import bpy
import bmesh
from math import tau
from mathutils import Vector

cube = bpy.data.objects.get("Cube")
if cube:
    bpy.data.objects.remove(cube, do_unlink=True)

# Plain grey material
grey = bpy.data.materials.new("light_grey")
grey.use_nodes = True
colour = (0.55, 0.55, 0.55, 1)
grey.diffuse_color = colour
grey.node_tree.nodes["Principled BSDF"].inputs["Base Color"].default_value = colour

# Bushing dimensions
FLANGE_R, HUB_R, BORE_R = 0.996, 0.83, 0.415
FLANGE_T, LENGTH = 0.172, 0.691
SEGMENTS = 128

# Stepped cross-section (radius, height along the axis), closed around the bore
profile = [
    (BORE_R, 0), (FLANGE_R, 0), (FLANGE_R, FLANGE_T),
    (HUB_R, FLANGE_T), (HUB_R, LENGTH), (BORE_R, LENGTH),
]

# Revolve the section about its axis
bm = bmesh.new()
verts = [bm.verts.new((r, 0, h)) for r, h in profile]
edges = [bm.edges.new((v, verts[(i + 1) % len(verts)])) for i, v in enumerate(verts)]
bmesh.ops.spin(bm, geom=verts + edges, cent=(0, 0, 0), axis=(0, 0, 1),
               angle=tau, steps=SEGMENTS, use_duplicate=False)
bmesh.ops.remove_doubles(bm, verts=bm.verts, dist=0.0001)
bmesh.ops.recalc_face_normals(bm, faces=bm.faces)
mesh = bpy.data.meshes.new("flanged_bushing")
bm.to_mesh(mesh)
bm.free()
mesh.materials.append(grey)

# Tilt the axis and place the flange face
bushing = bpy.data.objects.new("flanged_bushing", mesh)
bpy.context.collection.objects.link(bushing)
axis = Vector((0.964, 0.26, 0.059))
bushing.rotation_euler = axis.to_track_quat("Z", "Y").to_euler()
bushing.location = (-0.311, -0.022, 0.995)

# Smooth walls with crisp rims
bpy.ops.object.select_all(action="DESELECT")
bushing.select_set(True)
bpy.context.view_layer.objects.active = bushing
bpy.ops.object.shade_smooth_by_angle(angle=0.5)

- - -

■ YOUR TASK ■
Lines from the one that contains "bushing.select_set(True)" through the final line of the entries must be duplicated exactly, and no other lines.

■ REPLY TO THE EXERCISE ■
bushing.select_set(True)
bpy.context.view_layer.objects.active = bushing
bpy.ops.object.shade_smooth_by_angle(angle=0.5)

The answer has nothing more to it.